In 1936, when the famous Pravda editorials condemning Shostakovich’s Lady Macbeth of the Mtsensk District were published, the tensions rose still further. The music historian Joseph Horowitz has reconstructed concert programs that include the original score, with Romeo and Juliet joyfully reunited. Whether this approach is as convincing as the more familiar tragic ending is up to the individual listener. In his autobiography, Prokofiev notes:
There was quite a fuss at the time about our attempts to give Romeo and Juliet a happy ending…the reasons for this bit of barbarism were purelychoreographic: living people can dance, the dying cannot. But what really caused me to change my mind about the whole thing was a remark someone made to me about the ballet: “Strictly speaking, your music does not express any real joy at the end.” That was quite true. After several conferences with the choreographers, it was found that the tragic ending could be expressed in the dance and in due time the music for that ending was written.
Not until 1938 was the ballet finally premiered in Brno, Czechoslovakia—without fanfare, but now recomposed with a tragic ending that conformsmore closely to Shakespeare’s. The Russian premiere was held at the Kirov Theater in 1940.
Listeners will recognize Prokofiev’s now-familiar rhythmic pliancy and the vivid, almost visceral physicality of this music, along with a plangent sound that makes it sound antique, modern and timeless all at once. His inclusion of unexpected instruments, combining the old and the new— tenor saxophone, cornet, viola d’amore, mandolin—creates an aural curtain that hangs like a palace tapestry.
The legendary Russian ballerina Galina Ulanova, who created the role of Juliet, commented in her memoirs that at the time they were learning the choreography, the love music in Romeo and Juliet did not seem romantic to the dancers. To modern listeners, there is no more compelling representation of love’s realities, its physical ardor and emotional torment, than this ballet. The balcony scene is one of the most romantic moments in music—Prokofiev’s uncanny musical rendition of the line “It is the East, and Juliet is the sun.” The upward phrases evoke Romeo’s desperate reach for the light just beyond his grasp.
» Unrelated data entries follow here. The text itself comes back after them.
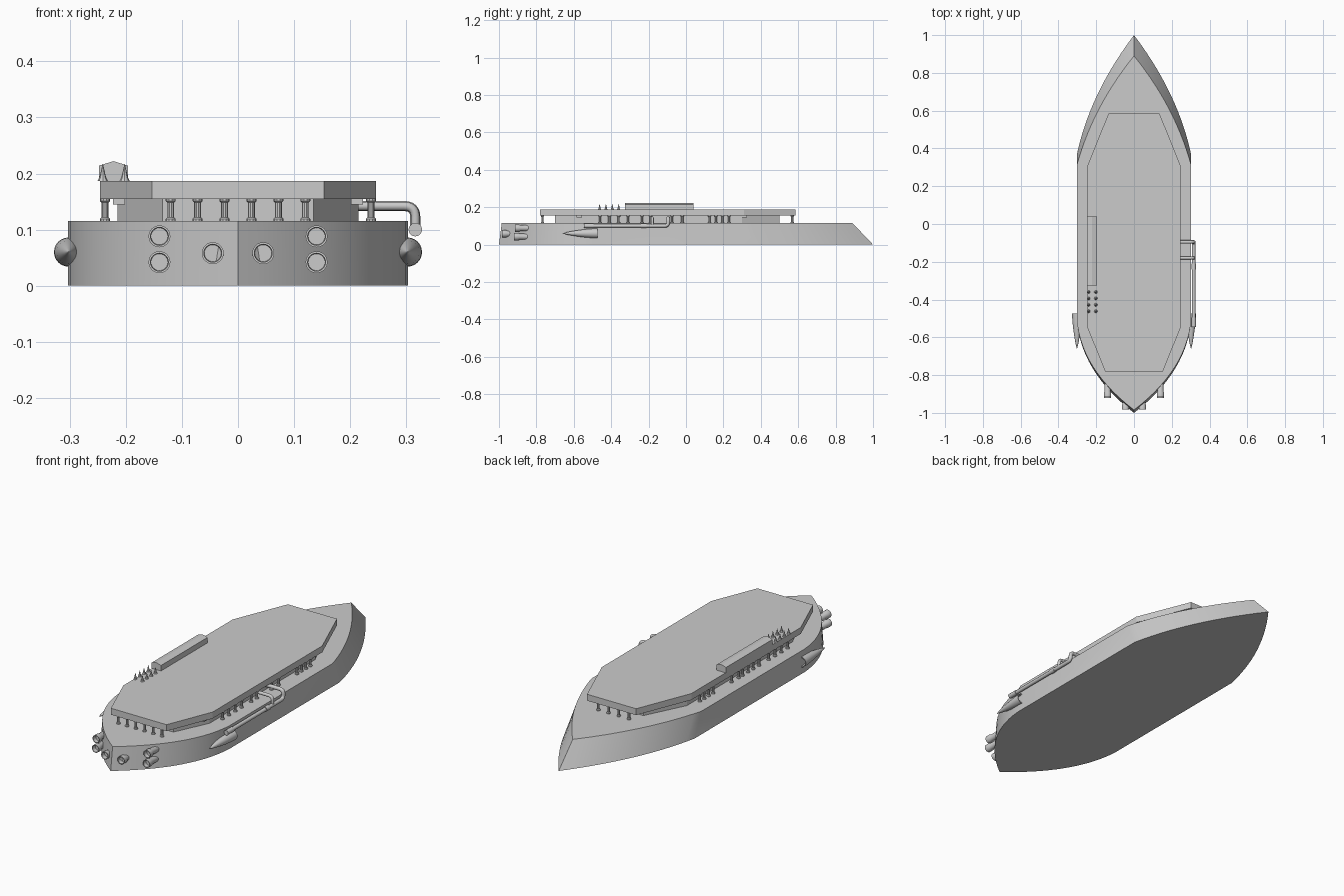
import bpy, bmesh, math
from mathutils import Vector, Matrix

if "Cube" in bpy.data.objects:
    bpy.data.objects.remove(bpy.data.objects["Cube"])


def make(name, verts, faces, smooth=False):
    me = bpy.data.meshes.new(name)
    me.from_pydata([tuple(v) for v in verts], [], faces)
    bm = bmesh.new()
    bm.from_mesh(me)
    bmesh.ops.recalc_face_normals(bm, faces=bm.faces)
    bm.to_mesh(me)
    bm.free()
    ob = bpy.data.objects.new(name, me)
    bpy.context.collection.objects.link(ob)
    if smooth:
        bpy.ops.object.select_all(action='DESELECT')
        ob.select_set(True)
        bpy.context.view_layer.objects.active = ob
        bpy.ops.object.shade_smooth_by_angle(angle=math.radians(30))
    return ob


def loft(name, low, high, smooth=False):
    """Solid between two matching closed outlines."""
    n = len(low)
    faces = [(i, (i + 1) % n, n + (i + 1) % n, n + i) for i in range(n)]
    faces += [tuple(range(n)), tuple(range(n, 2 * n))]
    return make(name, low + high, faces, smooth)


def prism(name, half, z0, z1):
    """Left/right symmetric slab from the right half of its plan."""
    plan = half + [(-x, y) for x, y in reversed(half)]
    return loft(name, [(x, y, z0) for x, y in plan], [(x, y, z1) for x, y in plan])


def lathe(name, profile, loc, axis, n=20):
    """Revolve (radius, distance) pairs around an axis through loc."""
    rot = Vector(axis).to_track_quat('Z', 'Y').to_matrix()
    verts = []
    for r, h in profile:
        for k in range(n):
            a = 2 * math.pi * k / n
            verts.append(rot @ Vector((r * math.cos(a), r * math.sin(a), h)) + Vector(loc))
    faces = [(j * n + k, j * n + (k + 1) % n, (j + 1) * n + (k + 1) % n, (j + 1) * n + k)
             for j in range(len(profile) - 1) for k in range(n)]
    faces += [tuple(range(n)), tuple(range(len(verts) - n, len(verts)))]
    return make(name, verts, faces, True)


def box(name, c, s):
    x, y, z = (v / 2 for v in s)
    ring = [(-x, -y), (x, -y), (x, y), (-x, y)]
    return loft(name, [(c[0] + a, c[1] + b, c[2] - z) for a, b in ring],
                [(c[0] + a, c[1] + b, c[2] + z) for a, b in ring])


def bezier(a, b, c, n=14):
    return [tuple((1 - t) ** 2 * p + 2 * t * (1 - t) * q + t * t * r for p, q, r in zip(a, b, c))
            for t in (i / n for i in range(n + 1))]


def pipe(name, pts, radius, bend=0.03):
    """Round pipe with filleted corners, converted to mesh."""
    path = [Vector(pts[0])]
    for a, b, c in zip(pts, pts[1:], pts[2:]):
        a, b, c = Vector(a), Vector(b), Vector(c)
        path += [Vector(p) for p in bezier(b + (a - b).normalized() * bend, b,
                                           b + (c - b).normalized() * bend, 6)]
    path.append(Vector(pts[-1]))
    cu = bpy.data.curves.new(name, 'CURVE')
    cu.dimensions = '3D'
    cu.bevel_depth = radius
    cu.bevel_resolution = 3
    cu.use_fill_caps = True
    sp = cu.splines.new('POLY')
    sp.points.add(len(path) - 1)
    for p, v in zip(sp.points, path):
        p.co = (*v, 1)
    ob = bpy.data.objects.new(name, cu)
    bpy.context.collection.objects.link(ob)
    bpy.ops.object.select_all(action='DESELECT')
    ob.select_set(True)
    bpy.context.view_layer.objects.active = ob
    bpy.ops.object.convert(target='MESH')
    bpy.ops.object.shade_smooth_by_angle(angle=math.radians(40))


# Hull: pointed bow raked towards the waterline, rounded stern with a keel edge
W, DECK, ROOF0, ROOF1 = 0.303, 0.115, 0.155, 0.187


def hull_outline(stern, shoulder, ctrl, bow, z):
    right = bezier((0, stern), (0.285, stern + 0.22), (W, -0.5)) + bezier((W, shoulder), ctrl, (0, bow))
    left = [(-x, y) for x, y in reversed(right[1:-1])]
    return [(x, y, z) for x, y in right + left]


loft("hull", hull_outline(-1.0, 0.365, (0.235, 0.69), 1.0, 0),
     hull_outline(-0.985, 0.31, (0.218, 0.62), 0.89, DECK), True)

# Cabin block and overhanging roof slab
prism("cabin", [(0.135, -0.70), (0.215, -0.53), (0.215, 0.30), (0.115, 0.50)], DECK, ROOF0)
prism("roof", [(0.153, -0.78), (0.246, -0.55), (0.246, 0.31), (0.135, 0.585)], ROOF0, ROOF1)

# Flared support posts under the roof edge
H = ROOF0 - DECK
POST = [(0.009, 0), (0.009, 0.004), (0.006, 0.007), (0.006, H - 0.007), (0.009, H - 0.004), (0.009, H)]
spots = [(-0.12 + 0.048 * i, -0.768) for i in range(6)]
spots += [(-0.084 + 0.056 * i, 0.568) for i in range(4)]
for y in (0.23, 0.195, 0.16, 0.125, -0.02, -0.075, -0.19, -0.235, -0.31, -0.36, -0.41, -0.46):
    spots += [(-0.237, y), (0.237, y)]
for y in (-0.105, -0.15):
    spots.append((-0.237, y))
for x, y in spots:
    lathe("roof_post", POST, (x, y, DECK), (0, 0, 1), 10)

# Small brackets beside the cabin
for s in (-1, 1):
    for y in (-0.57, 0.31):
        box("bracket", (s * 0.212, y, 0.15), (0.022, 0.03, 0.01))

# Long ridge box and spikes on the roof
ridge = [(-0.248, 0.187), (-0.248, 0.214), (-0.222, 0.222), (-0.196, 0.214), (-0.196, 0.187)]
loft("roof_ridge", [(x, -0.325, z) for x, z in ridge], [(x, 0.04, z) for x, z in ridge])
for x in (-0.241, -0.202):
    for i in range(4):
        lathe("roof_spike", [(0.009, 0), (0.006, 0.006), (0.0045, 0.012), (0.0005, 0.03)],
              (x, -0.36 - 0.034 * i, ROOF1), (0, 0, 1), 8)

# Side pipes leaving the cabin, turning down and running aft
pipe("large_pipe", [(0.19, -0.095, 0.142), (0.316, -0.095, 0.142), (0.316, -0.095, 0.1),
                    (0.316, -0.545, 0.1)], 0.0095, 0.02)
pipe("small_pipe", [(0.19, -0.18, 0.142), (0.316, -0.18, 0.142), (0.316, -0.18, 0.1)], 0.008, 0.02)
lathe("pipe_collar", [(0.012, 0), (0.012, 0.05)], (0.316, -0.545, 0.1), (0, 1, 0))
lathe("pipe_joint", [(0.012, 0), (0.012, 0.03)], (0.316, -0.24, 0.1), (0, 1, 0))

# Bullet-shaped hollow pods half sunk in the hull sides
POD = [(0.001, 0), (0.008, 0.03), (0.015, 0.07), (0.021, 0.115), (0.025, 0.16),
       (0.026, 0.187), (0.022, 0.187), (0.015, 0.13)]
for s in (-1, 1):
    lathe("side_pod", POD, (s * 0.302, -0.66, 0.06), (0, 1, 0), 24)

# Hollow stern nozzles
NOZZLE = [(0.016, -0.09), (0.016, 0), (0.0195, 0.008), (0.0195, 0.03), (0.016, 0.03), (0.015, 0.01)]
for s in (-1, 1):
    for x, y, z in ((0.14, -0.885, 0.088), (0.14, -0.89, 0.042), (0.045, -0.953, 0.058)):
        lathe("stern_nozzle", NOZZLE, (s * x, y, z), (0, -1, 0), 24)
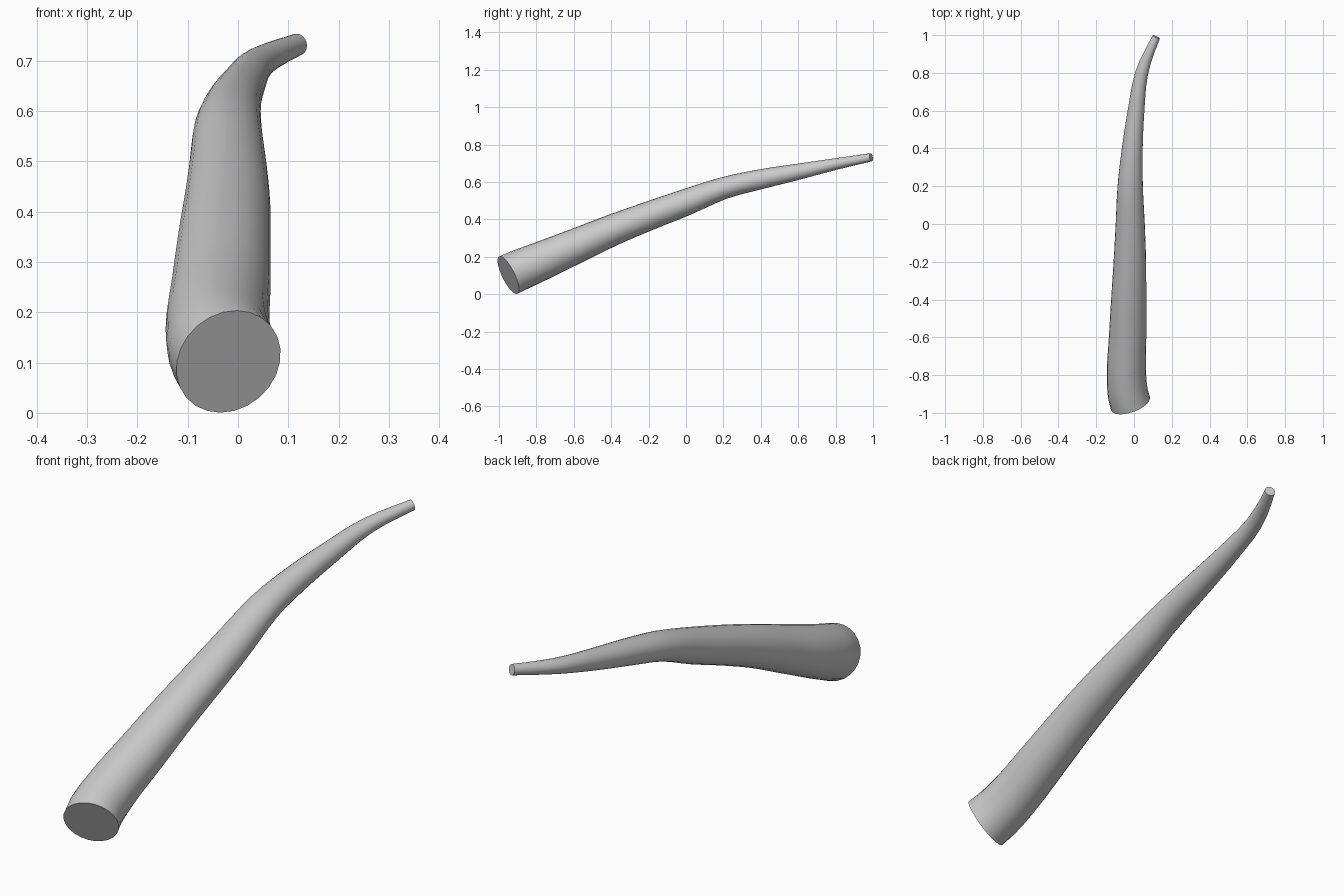
import bpy, bmesh, math
from mathutils import Vector

if "Cube" in bpy.data.objects:
    bpy.data.objects.remove(bpy.data.objects["Cube"])

# Centre line stations: x, y, z, sideways radius, upright radius
# (first and last are guides that only set the end directions)
STATIONS = [
    (0.068, -1.10, 0.018, 0.112, 0.116),
    (-0.019, -0.95, 0.102, 0.109, 0.112),
    (-0.040, -0.80, 0.167, 0.104, 0.105),
    (-0.034, -0.60, 0.253, 0.099, 0.094),
    (-0.028, -0.40, 0.340, 0.093, 0.084),
    (-0.022, -0.20, 0.418, 0.086, 0.077),
    (-0.020, 0.00, 0.492, 0.077, 0.071),
    (-0.020, 0.20, 0.567, 0.067, 0.059),
    (-0.009, 0.40, 0.615, 0.055, 0.053),
    (0.011, 0.60, 0.655, 0.044, 0.043),
    (0.041, 0.80, 0.696, 0.034, 0.031),
    (0.118, 0.99, 0.732, 0.021, 0.022),
    (0.220, 1.18, 0.768, 0.015, 0.014),
]
SIDES, STEPS = 24, 3


def spline(i, t):
    """Smooth station value and direction between stations i and i + 1."""
    val, slope = [], []
    for a, b, c, d in zip(*STATIONS[i - 1:i + 3]):
        k1, k2, k3 = (c - a) / 2, a - 2.5 * b + 2 * c - d / 2, (d - a) / 2 + 1.5 * (b - c)
        val.append(b + k1 * t + k2 * t * t + k3 * t ** 3)
        slope.append(k1 + 2 * k2 * t + 3 * k3 * t * t)
    return val, Vector(slope[:3]).normalized()


bm = bmesh.new()
samples = [spline(i, s / STEPS) for i in range(1, len(STATIONS) - 2) for s in range(STEPS)]
samples.append(spline(len(STATIONS) - 3, 1.0))

# Oval rings square to the centre line
rings = []
for (x, y, z, rs, ru), along in samples:
    side = along.cross(Vector((0, 0, 1))).normalized()
    up = side.cross(along)
    rings.append([bm.verts.new(Vector((x, y, z))
                               + side * rs * math.cos(math.tau * k / SIDES)
                               + up * ru * math.sin(math.tau * k / SIDES))
                  for k in range(SIDES)])

# Skin and flat ends
for a, b in zip(rings, rings[1:]):
    for k in range(SIDES):
        n = (k + 1) % SIDES
        bm.faces.new((a[k], a[n], b[n], b[k]))
bm.faces.new(rings[0])
bm.faces.new(rings[-1])
bmesh.ops.recalc_face_normals(bm, faces=bm.faces)

mesh = bpy.data.meshes.new("curved_tusk")
bm.to_mesh(mesh)
bm.free()
tusk = bpy.data.objects.new("curved_tusk", mesh)
bpy.context.collection.objects.link(tusk)
bpy.context.view_layer.objects.active = tusk
tusk.select_set(True)
bpy.ops.object.shade_smooth_by_angle(angle=math.radians(40))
It is an embodiment of every lover’s longing.
Michael Clive is a cultural reporter living in the Litchfield Hills of Connecticut. He is program annotator for Pacific Symphony and Louisiana Philharmonic, and editor-in-chief for The Santa Fe Opera.